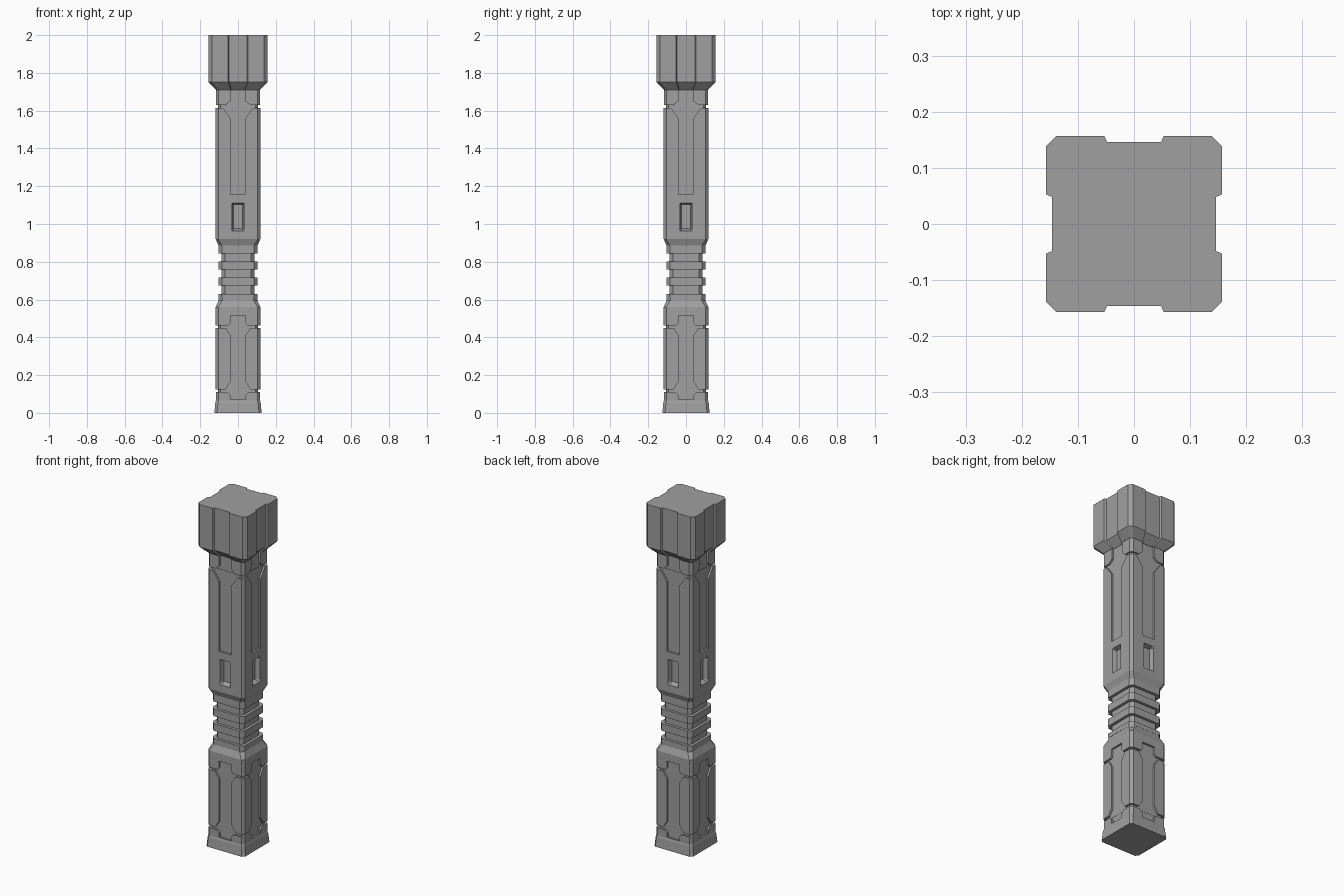
import bpy, bmesh, math
from mathutils import Matrix

cube = bpy.data.objects.get("Cube")
if cube:
    bpy.data.objects.remove(cube, do_unlink=True)

gray = bpy.data.materials.new("stone gray")
gray.use_nodes = True
color = (0.35, 0.35, 0.35, 1)
gray.diffuse_color = color
gray.node_tree.nodes["Principled BSDF"].inputs["Base Color"].default_value = color


def section(z, r, c, w=0.03, d=0.0, s=0.0):
    """Square of half width r, corners cut by c, each side with a channel
    of half width w, depth d and wall slant s."""
    side = [(-r + c, -r), (-w - s, -r), (-w, -r + d),
            (w, -r + d), (w + s, -r), (r - c, -r)]
    pts = []
    for x, y in side * 1:
        pts.append((x, y))
    ring = []
    for k in range(4):
        a = round(math.cos(k * math.pi / 2))
        b = round(math.sin(k * math.pi / 2))
        ring += [(x * a - y * b, x * b + y * a, z) for x, y in pts]
    return ring


def loft(name, rows):
    """Skin the sections from bottom to top and close both ends."""
    bm = bmesh.new()
    rings = [[bm.verts.new(p) for p in section(*row)] for row in rows]
    n = len(rings[0])
    for low, high in zip(rings, rings[1:]):
        for i in range(n):
            j = (i + 1) % n
            bm.faces.new((low[i], low[j], high[j], high[i]))
    bm.faces.new(rings[0][::-1])
    bm.faces.new(rings[-1])
    bmesh.ops.remove_doubles(bm, verts=bm.verts, dist=1e-5)
    bmesh.ops.dissolve_degenerate(bm, edges=bm.edges, dist=1e-5)
    bmesh.ops.recalc_face_normals(bm, faces=bm.faces)
    mesh = bpy.data.meshes.new(name)
    bm.to_mesh(mesh)
    bm.free()
    mesh.materials.append(gray)
    obj = bpy.data.objects.new(name, mesh)
    bpy.context.collection.objects.link(obj)


C, D, W = 0.014, 0.011, 0.04    # corner cut, channel depth, channel half width

# Foot and lower shaft with channels between raised corner panels
loft("lower_shaft", [
    (0, .125, C), (.055, .12, C), (.065, .117, C, W),
    (.07, .117, C, W), (.07, .117, C, W, D),
    (.095, .117, C, W, D), (.11, .117, C, .055, D),
    (.11, .107, C, .055), (.125, .107, C, .065),
    (.125, .118, C, .065, D), (.165, .118, C, W, D),
    (.41, .118, C, W, D), (.45, .118, C, .065, D),
    (.45, .107, C, .065), (.463, .107, C, .05),
    (.463, .118, C, .05, D), (.475, .118, C, W, D),
    (.515, .118, C, W, D), (.515, .118, C, W),
    (.56, .118, C, W), (.595, .103, .02, W), (.61, .103, .02, W)])

# Ribbed neck: a slim core stacked with wider rings
loft("neck_core", [(.6, .088, .018), (.88, .088, .018)])
for i, (low, high) in enumerate([(.605, .63), (.675, .717), (.76, .802), (.845, .89)]):
    loft(f"neck_ring_{i + 1}", [(low, .104, .02), (high, .104, .02)])

# Upper shaft with slots, long channels and a groove under the head
SLOT, SD = 0.025, 0.025
loft("upper_shaft", [
    (.885, .103, .018, SLOT), (.92, .118, C, SLOT),
    (.963, .118, C, SLOT, 0, .008), (.975, .118, C, SLOT, SD, .008),
    (1.103, .118, C, SLOT, SD, .008), (1.11, .118, C, SLOT, 0, .008),
    (1.155, .118, C, W), (1.155, .118, C, W, D),
    (1.56, .118, C, W, D), (1.615, .118, C, .08, D),
    (1.615, .107, C, .08), (1.63, .107, C, .065),
    (1.63, .116, C, .065, D), (1.65, .116, C, W, D),
    (1.72, .116, C, W, D)])

# Flared head with a shallow channel on every side
loft("head", [
    (1.71, .117, C, .033, D, .004), (1.752, .157, .019, .048, D, .005),
    (2, .157, .019, .048, D, .005)])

:: Exercise goal ::
Images in the data above are to be skipped. Retype all other material exactly.

:: Exercise result ::
import bpy, bmesh, math
from mathutils import Matrix

cube = bpy.data.objects.get("Cube")
if cube:
    bpy.data.objects.remove(cube, do_unlink=True)

gray = bpy.data.materials.new("stone gray")
gray.use_nodes = True
color = (0.35, 0.35, 0.35, 1)
gray.diffuse_color = color
gray.node_tree.nodes["Principled BSDF"].inputs["Base Color"].default_value = color


def section(z, r, c, w=0.03, d=0.0, s=0.0):
    """Square of half width r, corners cut by c, each side with a channel
    of half width w, depth d and wall slant s."""
    side = [(-r + c, -r), (-w - s, -r), (-w, -r + d),
            (w, -r + d), (w + s, -r), (r - c, -r)]
    pts = []
    for x, y in side * 1:
        pts.append((x, y))
    ring = []
    for k in range(4):
        a = round(math.cos(k * math.pi / 2))
        b = round(math.sin(k * math.pi / 2))
        ring += [(x * a - y * b, x * b + y * a, z) for x, y in pts]
    return ring


def loft(name, rows):
    """Skin the sections from bottom to top and close both ends."""
    bm = bmesh.new()
    rings = [[bm.verts.new(p) for p in section(*row)] for row in rows]
    n = len(rings[0])
    for low, high in zip(rings, rings[1:]):
        for i in range(n):
            j = (i + 1) % n
            bm.faces.new((low[i], low[j], high[j], high[i]))
    bm.faces.new(rings[0][::-1])
    bm.faces.new(rings[-1])
    bmesh.ops.remove_doubles(bm, verts=bm.verts, dist=1e-5)
    bmesh.ops.dissolve_degenerate(bm, edges=bm.edges, dist=1e-5)
    bmesh.ops.recalc_face_normals(bm, faces=bm.faces)
    mesh = bpy.data.meshes.new(name)
    bm.to_mesh(mesh)
    bm.free()
    mesh.materials.append(gray)
    obj = bpy.data.objects.new(name, mesh)
    bpy.context.collection.objects.link(obj)


C, D, W = 0.014, 0.011, 0.04    # corner cut, channel depth, channel half width

# Foot and lower shaft with channels between raised corner panels
loft("lower_shaft", [
    (0, .125, C), (.055, .12, C), (.065, .117, C, W),
    (.07, .117, C, W), (.07, .117, C, W, D),
    (.095, .117, C, W, D), (.11, .117, C, .055, D),
    (.11, .107, C, .055), (.125, .107, C, .065),
    (.125, .118, C, .065, D), (.165, .118, C, W, D),
    (.41, .118, C, W, D), (.45, .118, C, .065, D),
    (.45, .107, C, .065), (.463, .107, C, .05),
    (.463, .118, C, .05, D), (.475, .118, C, W, D),
    (.515, .118, C, W, D), (.515, .118, C, W),
    (.56, .118, C, W), (.595, .103, .02, W), (.61, .103, .02, W)])

# Ribbed neck: a slim core stacked with wider rings
loft("neck_core", [(.6, .088, .018), (.88, .088, .018)])
for i, (low, high) in enumerate([(.605, .63), (.675, .717), (.76, .802), (.845, .89)]):
    loft(f"neck_ring_{i + 1}", [(low, .104, .02), (high, .104, .02)])

# Upper shaft with slots, long channels and a groove under the head
SLOT, SD = 0.025, 0.025
loft("upper_shaft", [
    (.885, .103, .018, SLOT), (.92, .118, C, SLOT),
    (.963, .118, C, SLOT, 0, .008), (.975, .118, C, SLOT, SD, .008),
    (1.103, .118, C, SLOT, SD, .008), (1.11, .118, C, SLOT, 0, .008),
    (1.155, .118, C, W), (1.155, .118, C, W, D),
    (1.56, .118, C, W, D), (1.615, .118, C, .08, D),
    (1.615, .107, C, .08), (1.63, .107, C, .065),
    (1.63, .116, C, .065, D), (1.65, .116, C, W, D),
    (1.72, .116, C, W, D)])

# Flared head with a shallow channel on every side
loft("head", [
    (1.71, .117, C, .033, D, .004), (1.752, .157, .019, .048, D, .005),
    (2, .157, .019, .048, D, .005)])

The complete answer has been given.